By John Martin
Delay in appointing a successor to the Most Rev. Rowan Williams as Archbishop of Canterbury is prompting questions about the viability of the role. Williams joined the debate last weekend, saying it was inevitable that changes would be made to lighten the archbishop’s workload.
He told the Compass Rose Society meeting in Canterbury there was clearly too much on his plate. He said there were always efforts to relieve him of a committee or two “so I get a five-minute break between meetings” but sooner or later significant changes need to be put in place.
The archbishop’s workload, effectively four jobs, will be an issue weighing on the chosen person. The Archbishop of Canterbury is the second citizen of the United Kingdom after the monarch, a responsibility involving many public tasks: he is Primate of All England, a diocesan bishop and president of the Anglican Communion. Any one of these roles could be full time.
Questions are being raised on whether the selection should be left to the 16-member Crown Nominations Commission meeting behind closed doors. The Rev. Giles Fraser, who resigned his canonry at St. Paul’s Cathedral at the height of the Occupy London protest, has called for an open election. The commission’s six members from the Diocese of Canterbury reportedly were taken aback at suggestions they had formed a block vote.
The Rt. Rev. Justin Welby, Bishop of Durham, is widely reported as the commission’s first choice. It is understood the deadlock within the commission concerns the second name to be sent to Prime Minister David Cameron. While the PM needs to send only one name to Queen Elizabeth II, the concern is to agree on a viable second choice in case the preferred candidate declines the post.
One reduction in the archbishop’s duties has been achieved in recent years by placing the Bishop of Dover in virtual charge of Canterbury diocese. The archbishop is based in Canterbury on weekends and only when he is not otherwise engaged. That invites the question why the Canterbury diocese warrants six votes on the CNC when the Anglican Communion has just one. Questions too surround the choice of the Most Rev. Barry Morgan, Archbishop of Wales and an acknowledged liberal, to represent his fellow Primates of the Communion.
It is the archbishop’s international role that could be most easily changed. Primates’ Meetings date from Archbishop Robert Runcie’s time, and before him archbishops never attended entire Anglican Consultative Council meetings. It was Runcie who substantially developed the Anglican Communion role with the appointment of an assistant for Anglican affairs and extensive travel. Williams told members of the Compass Rose Society there was still no strategic plan for international visits, which tend to be agreed in response to invitations.
The Rev. Canon Kenneth Kearon, secretary general of the Anglican Communion, has been listening to Archbishop Williams keenly. After a Daily Telegraph interview in which Williams discussed possible changes to the archbishop’s role in the Anglican Communion, Kearon quickly issued a media statement that no such changes were being considered. While it is in the interests of the Anglican Communion Office to guard the international dimension, Church of England attitudes to the Communion are diverse. Attendance at General Synod debates on the Communion is usually thin.
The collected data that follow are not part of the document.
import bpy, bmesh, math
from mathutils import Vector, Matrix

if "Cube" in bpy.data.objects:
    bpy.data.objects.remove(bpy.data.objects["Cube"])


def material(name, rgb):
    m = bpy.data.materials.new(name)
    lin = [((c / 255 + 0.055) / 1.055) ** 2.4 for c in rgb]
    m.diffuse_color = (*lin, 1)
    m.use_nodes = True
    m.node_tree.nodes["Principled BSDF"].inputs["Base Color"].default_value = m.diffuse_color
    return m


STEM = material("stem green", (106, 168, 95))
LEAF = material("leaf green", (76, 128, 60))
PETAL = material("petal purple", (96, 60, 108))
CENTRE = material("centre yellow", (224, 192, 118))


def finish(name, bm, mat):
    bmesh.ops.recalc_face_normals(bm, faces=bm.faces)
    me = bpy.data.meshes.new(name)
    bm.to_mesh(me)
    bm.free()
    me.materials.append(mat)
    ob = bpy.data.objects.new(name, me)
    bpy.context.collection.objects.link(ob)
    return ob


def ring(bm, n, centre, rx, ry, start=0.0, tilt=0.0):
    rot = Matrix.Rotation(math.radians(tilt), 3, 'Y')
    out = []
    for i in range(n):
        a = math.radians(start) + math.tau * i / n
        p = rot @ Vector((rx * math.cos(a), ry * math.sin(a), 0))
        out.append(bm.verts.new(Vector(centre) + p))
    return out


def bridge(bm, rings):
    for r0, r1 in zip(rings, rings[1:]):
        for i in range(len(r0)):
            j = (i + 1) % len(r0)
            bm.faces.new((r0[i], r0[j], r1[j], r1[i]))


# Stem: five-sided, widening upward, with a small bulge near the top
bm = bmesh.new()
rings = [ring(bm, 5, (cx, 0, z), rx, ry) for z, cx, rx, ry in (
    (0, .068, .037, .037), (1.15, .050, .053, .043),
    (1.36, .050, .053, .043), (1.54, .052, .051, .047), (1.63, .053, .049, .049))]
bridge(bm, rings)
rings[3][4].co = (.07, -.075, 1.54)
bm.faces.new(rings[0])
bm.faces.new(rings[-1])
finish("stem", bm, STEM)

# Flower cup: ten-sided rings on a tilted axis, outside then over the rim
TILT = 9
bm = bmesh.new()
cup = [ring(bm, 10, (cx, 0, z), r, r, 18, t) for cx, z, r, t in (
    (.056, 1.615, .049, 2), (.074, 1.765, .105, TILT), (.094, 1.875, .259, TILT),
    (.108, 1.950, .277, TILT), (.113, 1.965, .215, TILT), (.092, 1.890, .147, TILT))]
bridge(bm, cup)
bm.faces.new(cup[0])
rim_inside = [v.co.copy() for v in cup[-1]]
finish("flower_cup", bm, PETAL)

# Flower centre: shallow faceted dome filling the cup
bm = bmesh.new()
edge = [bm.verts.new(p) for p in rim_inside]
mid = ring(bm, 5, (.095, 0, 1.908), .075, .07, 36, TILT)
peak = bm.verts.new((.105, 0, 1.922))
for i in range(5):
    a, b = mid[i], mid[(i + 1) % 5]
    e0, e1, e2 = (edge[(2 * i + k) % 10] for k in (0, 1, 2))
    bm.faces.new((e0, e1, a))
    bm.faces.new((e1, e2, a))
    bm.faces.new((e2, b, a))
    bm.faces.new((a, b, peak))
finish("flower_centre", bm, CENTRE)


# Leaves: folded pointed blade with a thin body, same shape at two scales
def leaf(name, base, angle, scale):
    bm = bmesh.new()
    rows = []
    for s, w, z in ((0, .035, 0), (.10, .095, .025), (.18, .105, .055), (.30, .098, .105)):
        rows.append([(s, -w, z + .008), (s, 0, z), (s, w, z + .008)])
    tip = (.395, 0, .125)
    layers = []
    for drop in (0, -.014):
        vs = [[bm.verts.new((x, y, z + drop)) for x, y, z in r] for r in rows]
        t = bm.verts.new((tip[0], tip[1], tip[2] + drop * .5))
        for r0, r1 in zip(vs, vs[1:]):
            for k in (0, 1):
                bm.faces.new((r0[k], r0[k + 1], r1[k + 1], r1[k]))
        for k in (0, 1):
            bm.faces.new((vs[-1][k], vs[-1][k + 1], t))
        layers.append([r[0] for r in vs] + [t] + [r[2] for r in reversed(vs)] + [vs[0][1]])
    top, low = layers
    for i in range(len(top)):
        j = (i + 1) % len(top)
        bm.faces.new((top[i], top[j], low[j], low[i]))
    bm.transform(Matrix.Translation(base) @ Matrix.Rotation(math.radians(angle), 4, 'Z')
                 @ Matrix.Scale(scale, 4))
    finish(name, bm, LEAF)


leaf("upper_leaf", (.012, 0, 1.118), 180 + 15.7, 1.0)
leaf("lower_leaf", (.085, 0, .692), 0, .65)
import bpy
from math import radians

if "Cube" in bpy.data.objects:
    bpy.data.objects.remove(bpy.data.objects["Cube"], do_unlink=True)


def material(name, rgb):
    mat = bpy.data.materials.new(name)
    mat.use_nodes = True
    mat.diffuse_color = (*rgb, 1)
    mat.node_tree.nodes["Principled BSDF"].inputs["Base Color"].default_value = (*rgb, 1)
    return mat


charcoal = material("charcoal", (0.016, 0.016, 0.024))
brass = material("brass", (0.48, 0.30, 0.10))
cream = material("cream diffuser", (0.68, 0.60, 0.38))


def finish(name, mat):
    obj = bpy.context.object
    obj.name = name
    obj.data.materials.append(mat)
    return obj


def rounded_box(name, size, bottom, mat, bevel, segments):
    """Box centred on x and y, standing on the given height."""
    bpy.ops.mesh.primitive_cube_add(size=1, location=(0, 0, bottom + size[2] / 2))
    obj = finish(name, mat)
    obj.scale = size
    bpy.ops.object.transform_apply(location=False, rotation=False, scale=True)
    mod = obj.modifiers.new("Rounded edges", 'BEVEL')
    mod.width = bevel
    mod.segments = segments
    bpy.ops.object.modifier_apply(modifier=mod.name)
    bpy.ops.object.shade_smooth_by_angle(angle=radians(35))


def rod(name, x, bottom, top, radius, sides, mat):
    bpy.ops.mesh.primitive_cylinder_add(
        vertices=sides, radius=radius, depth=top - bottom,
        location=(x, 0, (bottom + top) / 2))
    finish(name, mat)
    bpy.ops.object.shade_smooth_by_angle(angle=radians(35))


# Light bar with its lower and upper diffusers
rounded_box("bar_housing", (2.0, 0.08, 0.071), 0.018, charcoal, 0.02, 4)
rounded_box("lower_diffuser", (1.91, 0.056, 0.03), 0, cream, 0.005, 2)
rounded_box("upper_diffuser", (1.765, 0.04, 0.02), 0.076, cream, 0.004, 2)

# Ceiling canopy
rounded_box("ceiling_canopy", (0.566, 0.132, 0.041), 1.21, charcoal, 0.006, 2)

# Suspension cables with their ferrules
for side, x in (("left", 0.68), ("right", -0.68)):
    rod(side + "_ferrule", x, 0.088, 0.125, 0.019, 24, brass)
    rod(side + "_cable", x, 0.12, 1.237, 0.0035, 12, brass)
The archbishop’s role in the Anglican Communion is similar to Queen Elizabeth’s importance to sustaining the British Commonwealth.
One vital difference, however, is that without the support symbolised by the Canterbury connection some Anglican provinces and dioceses would be hard put to survive.